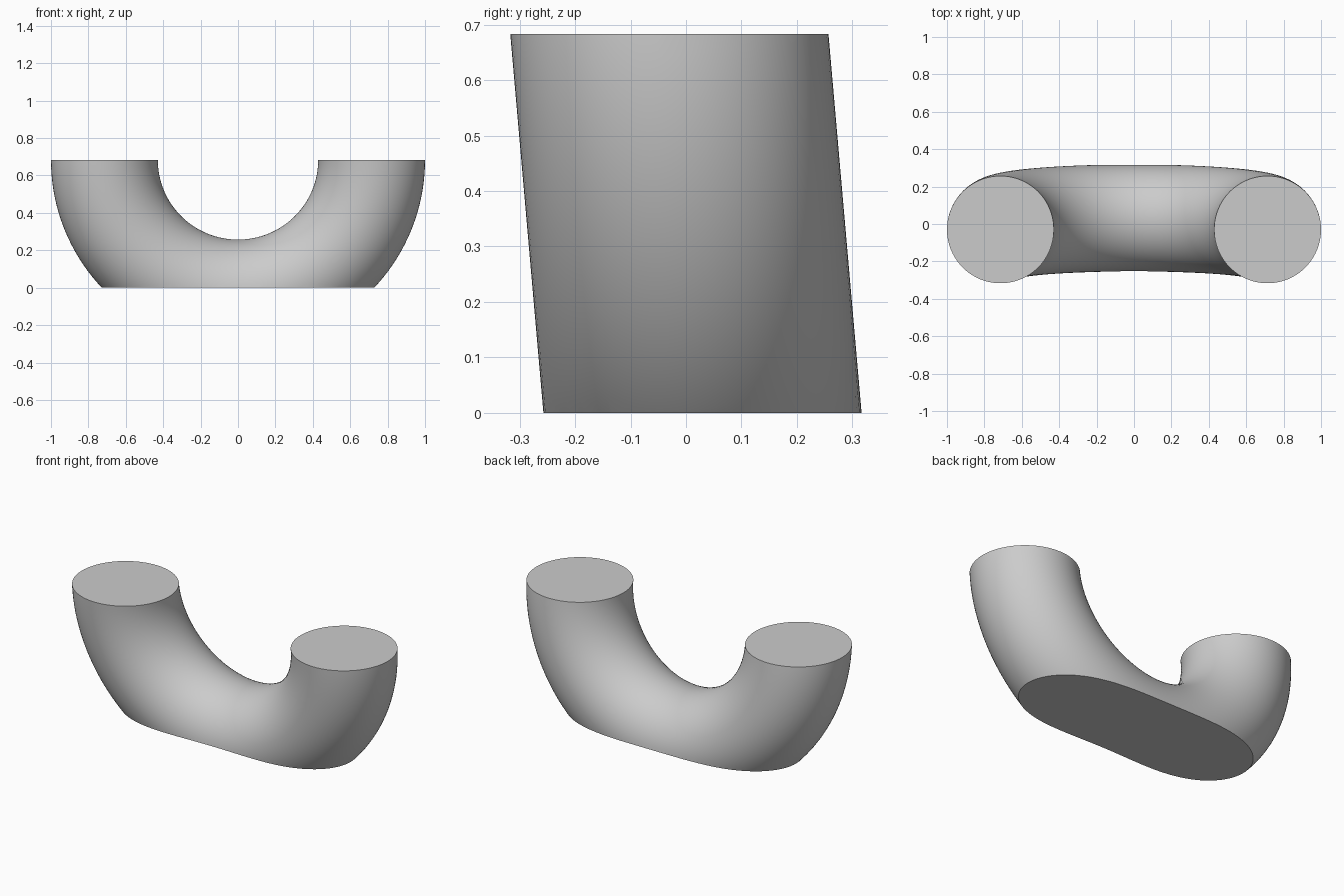
import bpy
import bmesh
from math import radians, cos, sin, tau
from mathutils import Matrix, Vector

cube = bpy.data.objects.get("Cube")
if cube:
    bpy.data.objects.remove(cube, do_unlink=True)

RING, TUBE = 5 / 7, 2 / 7        # ring and tube radii
HEIGHT, TILT = 0.683, radians(5)
RING_STEPS, TUBE_STEPS = 160, 80

# Plain grey finish
grey = bpy.data.materials.new("plain grey")
grey.use_nodes = True
colour = (0.6, 0.6, 0.6, 1)
grey.diffuse_color = colour
grey.node_tree.nodes["Principled BSDF"].inputs["Base Color"].default_value = colour

# Upright ring: sweep a circle around the y axis
bm = bmesh.new()
rings = []
for i in range(RING_STEPS):
    a = tau * i / RING_STEPS
    ring = []
    for j in range(TUBE_STEPS):
        b = tau * j / TUBE_STEPS
        d = RING + TUBE * cos(b)
        ring.append(bm.verts.new((d * cos(a), TUBE * sin(b), d * sin(a))))
    rings.append(ring)
for i in range(RING_STEPS):
    here, there = rings[i], rings[(i + 1) % RING_STEPS]
    for j in range(TUBE_STEPS):
        k = (j + 1) % TUBE_STEPS
        bm.faces.new((here[j], here[k], there[k], there[j]))

# Lean the ring back and lift its centre to the top plane
place = Matrix.Translation((0, -0.03, HEIGHT)) @ Matrix.Rotation(TILT, 4, 'X')
bmesh.ops.transform(bm, matrix=place, verts=bm.verts)

# Slice level at the two arm tops and at the base, then cap the cuts
for z, normal in ((HEIGHT, Vector((0, 0, 1))), (0, Vector((0, 0, -1)))):
    bmesh.ops.bisect_plane(bm, geom=bm.verts[:] + bm.edges[:] + bm.faces[:],
                           dist=1e-5, plane_co=(0, 0, z), plane_no=normal,
                           clear_outer=True)
    rim = [e for e in bm.edges if e.is_boundary]
    bmesh.ops.holes_fill(bm, edges=rim, sides=0)
bmesh.ops.recalc_face_normals(bm, faces=bm.faces)

mesh = bpy.data.meshes.new("curved_tube")
bm.to_mesh(mesh)
bm.free()
mesh.materials.append(grey)
tube = bpy.data.objects.new("curved_tube", mesh)
bpy.context.collection.objects.link(tube)

# Smooth tube, crisp cap rims
bpy.ops.object.select_all(action='DESELECT')
tube.select_set(True)
bpy.context.view_layer.objects.active = tube
bpy.ops.object.shade_smooth_by_angle(angle=radians(30))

• **Aim of the exercise**: Where does the word "bmesh" occur in the records? Return every line that holds it.

• **Output for this exercise**:
import bmesh
bm = bmesh.new()
bmesh.ops.transform(bm, matrix=place, verts=bm.verts)
    bmesh.ops.bisect_plane(bm, geom=bm.verts[:] + bm.edges[:] + bm.faces[:],
    bmesh.ops.holes_fill(bm, edges=rim, sides=0)
bmesh.ops.recalc_face_normals(bm, faces=bm.faces)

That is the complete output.